_Exercise details_
Below are entries. Copy exactly the lines running from the line that holds "42, 44, 48)" to the line that holds "me.materials.append(mat)", with both ends included.

_Collected data_
#####

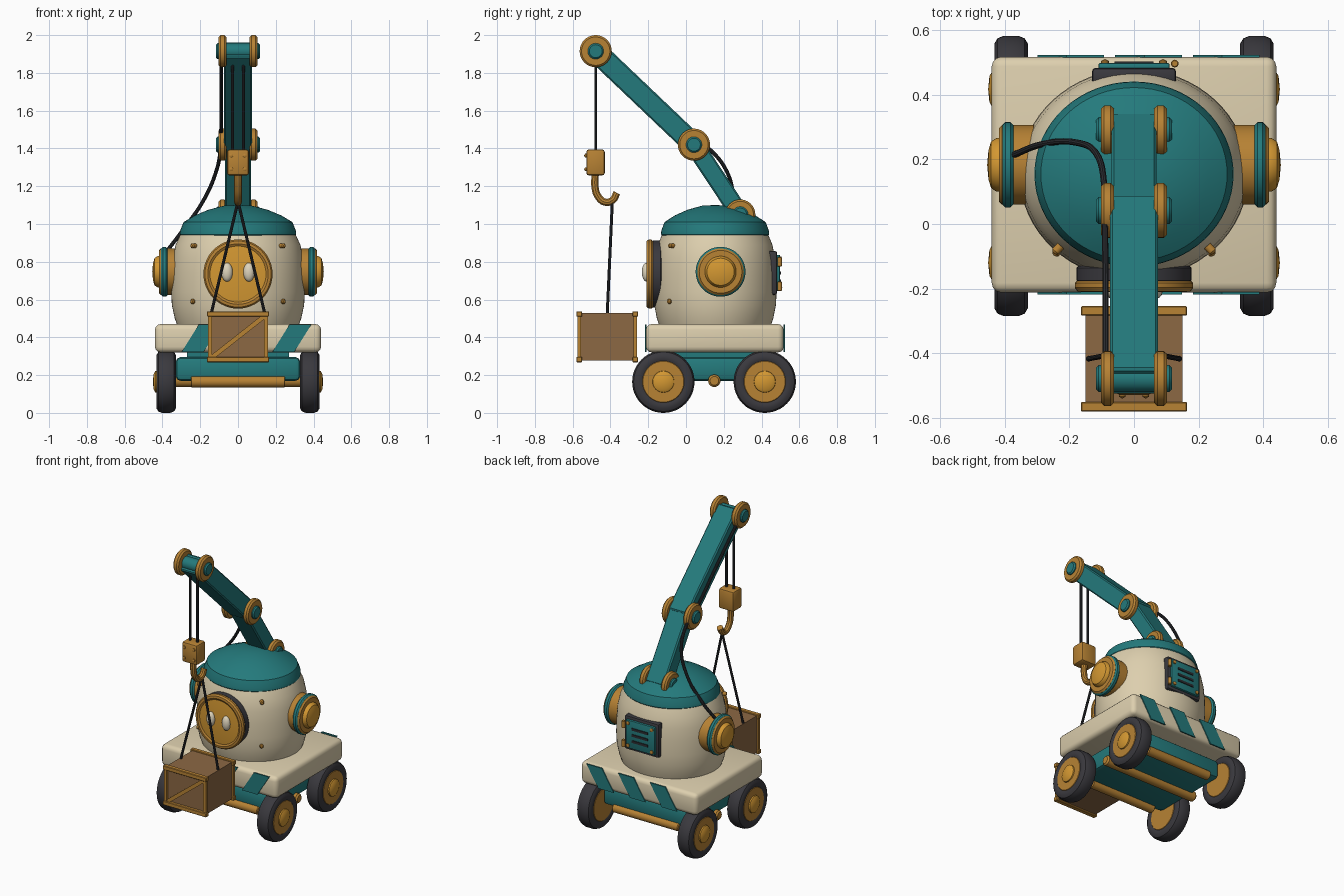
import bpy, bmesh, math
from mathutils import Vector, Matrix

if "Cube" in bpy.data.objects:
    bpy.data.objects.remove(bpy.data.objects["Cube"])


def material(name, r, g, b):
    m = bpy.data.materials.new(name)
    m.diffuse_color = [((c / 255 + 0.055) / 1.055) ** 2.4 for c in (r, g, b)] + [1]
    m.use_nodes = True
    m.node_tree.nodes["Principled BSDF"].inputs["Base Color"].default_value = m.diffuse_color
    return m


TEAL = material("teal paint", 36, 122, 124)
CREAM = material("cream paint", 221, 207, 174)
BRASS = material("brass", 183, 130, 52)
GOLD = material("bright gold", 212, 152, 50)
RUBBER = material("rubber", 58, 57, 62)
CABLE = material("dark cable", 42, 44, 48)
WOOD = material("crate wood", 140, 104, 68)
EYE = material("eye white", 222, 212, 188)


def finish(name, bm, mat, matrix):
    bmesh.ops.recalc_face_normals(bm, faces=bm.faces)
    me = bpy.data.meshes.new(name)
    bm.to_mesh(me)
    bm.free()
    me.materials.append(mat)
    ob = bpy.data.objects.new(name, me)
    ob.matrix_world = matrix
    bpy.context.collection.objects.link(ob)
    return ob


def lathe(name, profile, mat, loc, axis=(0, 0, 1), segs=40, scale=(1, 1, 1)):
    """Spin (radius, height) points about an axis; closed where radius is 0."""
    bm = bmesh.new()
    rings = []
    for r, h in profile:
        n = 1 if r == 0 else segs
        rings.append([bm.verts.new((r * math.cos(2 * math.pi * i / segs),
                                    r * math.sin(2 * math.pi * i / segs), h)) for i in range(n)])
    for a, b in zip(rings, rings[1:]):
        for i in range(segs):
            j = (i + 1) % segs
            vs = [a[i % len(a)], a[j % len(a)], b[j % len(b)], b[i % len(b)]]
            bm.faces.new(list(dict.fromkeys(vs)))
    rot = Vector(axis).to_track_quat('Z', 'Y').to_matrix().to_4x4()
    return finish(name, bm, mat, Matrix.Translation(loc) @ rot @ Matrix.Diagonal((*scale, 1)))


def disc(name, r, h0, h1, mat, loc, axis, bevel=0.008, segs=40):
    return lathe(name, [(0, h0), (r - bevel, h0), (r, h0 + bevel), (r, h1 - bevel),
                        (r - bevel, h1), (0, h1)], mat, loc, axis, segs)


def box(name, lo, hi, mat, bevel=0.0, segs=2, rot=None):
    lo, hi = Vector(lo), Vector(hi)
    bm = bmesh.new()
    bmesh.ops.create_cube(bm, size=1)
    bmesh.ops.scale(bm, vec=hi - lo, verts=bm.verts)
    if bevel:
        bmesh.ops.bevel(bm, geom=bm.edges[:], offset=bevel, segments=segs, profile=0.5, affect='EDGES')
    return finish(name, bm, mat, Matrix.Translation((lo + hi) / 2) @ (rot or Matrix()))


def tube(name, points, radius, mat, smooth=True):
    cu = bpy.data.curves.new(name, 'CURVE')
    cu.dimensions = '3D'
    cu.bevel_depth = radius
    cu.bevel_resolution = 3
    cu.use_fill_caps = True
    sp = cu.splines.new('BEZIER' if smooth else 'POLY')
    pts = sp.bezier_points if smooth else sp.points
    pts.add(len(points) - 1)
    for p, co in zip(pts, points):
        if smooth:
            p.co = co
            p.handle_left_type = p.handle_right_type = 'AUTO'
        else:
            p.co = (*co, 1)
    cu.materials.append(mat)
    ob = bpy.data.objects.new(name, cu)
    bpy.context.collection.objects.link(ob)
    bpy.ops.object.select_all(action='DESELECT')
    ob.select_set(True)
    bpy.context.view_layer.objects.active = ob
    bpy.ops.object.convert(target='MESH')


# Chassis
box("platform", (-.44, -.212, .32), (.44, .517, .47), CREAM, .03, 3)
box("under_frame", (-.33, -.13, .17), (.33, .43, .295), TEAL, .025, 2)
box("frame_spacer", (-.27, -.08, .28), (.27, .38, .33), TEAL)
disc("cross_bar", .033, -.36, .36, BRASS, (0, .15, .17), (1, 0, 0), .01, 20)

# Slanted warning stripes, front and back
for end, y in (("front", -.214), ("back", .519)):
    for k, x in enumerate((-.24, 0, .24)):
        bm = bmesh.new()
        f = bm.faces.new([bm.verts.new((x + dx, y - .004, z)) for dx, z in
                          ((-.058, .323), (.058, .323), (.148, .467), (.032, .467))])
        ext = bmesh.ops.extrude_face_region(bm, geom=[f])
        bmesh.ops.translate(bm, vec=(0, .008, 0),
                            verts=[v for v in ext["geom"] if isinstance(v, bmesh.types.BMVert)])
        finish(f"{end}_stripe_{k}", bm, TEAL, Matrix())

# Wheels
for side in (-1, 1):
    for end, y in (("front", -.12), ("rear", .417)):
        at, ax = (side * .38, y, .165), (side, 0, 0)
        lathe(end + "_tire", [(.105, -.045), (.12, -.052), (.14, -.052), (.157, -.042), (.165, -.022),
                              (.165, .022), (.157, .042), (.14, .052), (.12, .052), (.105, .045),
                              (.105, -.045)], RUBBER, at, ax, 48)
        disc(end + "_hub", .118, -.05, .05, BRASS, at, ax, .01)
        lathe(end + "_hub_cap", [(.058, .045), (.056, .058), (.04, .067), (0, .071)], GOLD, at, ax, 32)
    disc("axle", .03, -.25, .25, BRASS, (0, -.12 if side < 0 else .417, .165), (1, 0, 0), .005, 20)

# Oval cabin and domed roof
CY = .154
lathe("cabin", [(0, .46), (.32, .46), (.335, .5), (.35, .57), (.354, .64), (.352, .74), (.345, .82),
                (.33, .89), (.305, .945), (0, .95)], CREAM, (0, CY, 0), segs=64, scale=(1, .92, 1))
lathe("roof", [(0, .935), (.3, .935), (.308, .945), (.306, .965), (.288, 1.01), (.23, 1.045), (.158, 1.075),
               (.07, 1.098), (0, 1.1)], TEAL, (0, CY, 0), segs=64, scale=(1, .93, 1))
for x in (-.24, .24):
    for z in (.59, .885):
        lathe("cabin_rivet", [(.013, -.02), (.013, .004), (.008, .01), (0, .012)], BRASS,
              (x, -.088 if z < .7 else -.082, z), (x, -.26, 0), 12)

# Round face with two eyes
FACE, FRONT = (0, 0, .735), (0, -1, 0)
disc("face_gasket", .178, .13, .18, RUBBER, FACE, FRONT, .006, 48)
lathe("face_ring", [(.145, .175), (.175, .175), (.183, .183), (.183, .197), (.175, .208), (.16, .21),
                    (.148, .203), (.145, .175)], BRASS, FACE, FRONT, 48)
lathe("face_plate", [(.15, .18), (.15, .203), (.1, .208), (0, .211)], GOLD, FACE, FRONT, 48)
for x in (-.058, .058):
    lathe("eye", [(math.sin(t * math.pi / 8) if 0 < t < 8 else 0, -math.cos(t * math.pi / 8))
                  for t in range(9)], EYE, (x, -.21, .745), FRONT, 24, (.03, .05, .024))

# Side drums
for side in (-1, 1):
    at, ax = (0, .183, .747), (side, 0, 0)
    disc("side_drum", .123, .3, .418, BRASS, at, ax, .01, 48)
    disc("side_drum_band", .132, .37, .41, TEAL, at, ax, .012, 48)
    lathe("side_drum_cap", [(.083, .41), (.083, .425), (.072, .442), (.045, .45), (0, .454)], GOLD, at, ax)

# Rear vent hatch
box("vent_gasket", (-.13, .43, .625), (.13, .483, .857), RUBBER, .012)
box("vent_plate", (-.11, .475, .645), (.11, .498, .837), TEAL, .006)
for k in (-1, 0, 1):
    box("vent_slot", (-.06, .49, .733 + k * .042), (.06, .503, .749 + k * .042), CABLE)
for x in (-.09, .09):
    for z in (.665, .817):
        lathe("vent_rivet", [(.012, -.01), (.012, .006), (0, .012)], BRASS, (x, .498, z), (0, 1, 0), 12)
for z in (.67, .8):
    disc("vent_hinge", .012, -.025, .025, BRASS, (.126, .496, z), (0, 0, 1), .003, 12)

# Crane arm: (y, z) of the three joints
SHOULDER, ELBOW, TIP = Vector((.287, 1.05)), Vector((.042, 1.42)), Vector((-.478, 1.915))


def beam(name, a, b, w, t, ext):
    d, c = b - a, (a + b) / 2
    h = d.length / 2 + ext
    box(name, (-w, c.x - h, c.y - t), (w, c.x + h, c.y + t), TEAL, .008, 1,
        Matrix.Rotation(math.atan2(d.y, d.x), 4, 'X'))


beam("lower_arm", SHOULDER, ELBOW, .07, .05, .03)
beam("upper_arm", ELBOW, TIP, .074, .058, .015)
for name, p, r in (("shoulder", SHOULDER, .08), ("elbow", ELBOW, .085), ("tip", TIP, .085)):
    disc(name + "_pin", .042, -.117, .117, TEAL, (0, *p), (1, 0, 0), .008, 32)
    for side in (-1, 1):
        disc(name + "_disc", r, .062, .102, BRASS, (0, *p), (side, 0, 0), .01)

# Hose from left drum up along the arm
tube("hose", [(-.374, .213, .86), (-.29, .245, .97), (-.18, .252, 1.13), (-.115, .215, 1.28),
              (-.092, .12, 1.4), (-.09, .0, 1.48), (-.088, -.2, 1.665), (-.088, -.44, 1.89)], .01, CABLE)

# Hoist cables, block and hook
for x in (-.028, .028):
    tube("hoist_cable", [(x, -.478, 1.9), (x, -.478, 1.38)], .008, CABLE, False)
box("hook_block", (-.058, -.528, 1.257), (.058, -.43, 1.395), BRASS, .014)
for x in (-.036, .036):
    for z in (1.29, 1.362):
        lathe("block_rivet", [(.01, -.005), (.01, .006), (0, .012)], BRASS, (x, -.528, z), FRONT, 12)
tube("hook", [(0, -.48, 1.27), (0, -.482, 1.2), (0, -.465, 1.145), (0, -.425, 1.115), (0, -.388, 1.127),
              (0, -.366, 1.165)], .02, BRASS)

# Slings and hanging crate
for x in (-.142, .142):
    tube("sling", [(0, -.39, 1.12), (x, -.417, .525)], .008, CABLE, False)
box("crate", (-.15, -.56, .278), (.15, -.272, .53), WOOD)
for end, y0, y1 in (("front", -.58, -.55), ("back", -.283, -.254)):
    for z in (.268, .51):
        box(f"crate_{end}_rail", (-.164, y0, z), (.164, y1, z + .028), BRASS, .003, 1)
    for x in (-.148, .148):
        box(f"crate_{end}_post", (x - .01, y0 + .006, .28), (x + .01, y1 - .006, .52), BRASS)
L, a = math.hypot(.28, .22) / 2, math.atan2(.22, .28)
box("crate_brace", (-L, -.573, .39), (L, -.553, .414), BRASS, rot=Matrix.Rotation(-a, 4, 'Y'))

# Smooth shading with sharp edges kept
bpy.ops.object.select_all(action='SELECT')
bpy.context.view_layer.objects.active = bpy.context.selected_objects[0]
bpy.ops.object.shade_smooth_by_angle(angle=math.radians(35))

#####

_Result_
CABLE = material("dark cable", 42, 44, 48)
WOOD = material("crate wood", 140, 104, 68)
EYE = material("eye white", 222, 212, 188)


def finish(name, bm, mat, matrix):
    bmesh.ops.recalc_face_normals(bm, faces=bm.faces)
    me = bpy.data.meshes.new(name)
    bm.to_mesh(me)
    bm.free()
    me.materials.append(mat)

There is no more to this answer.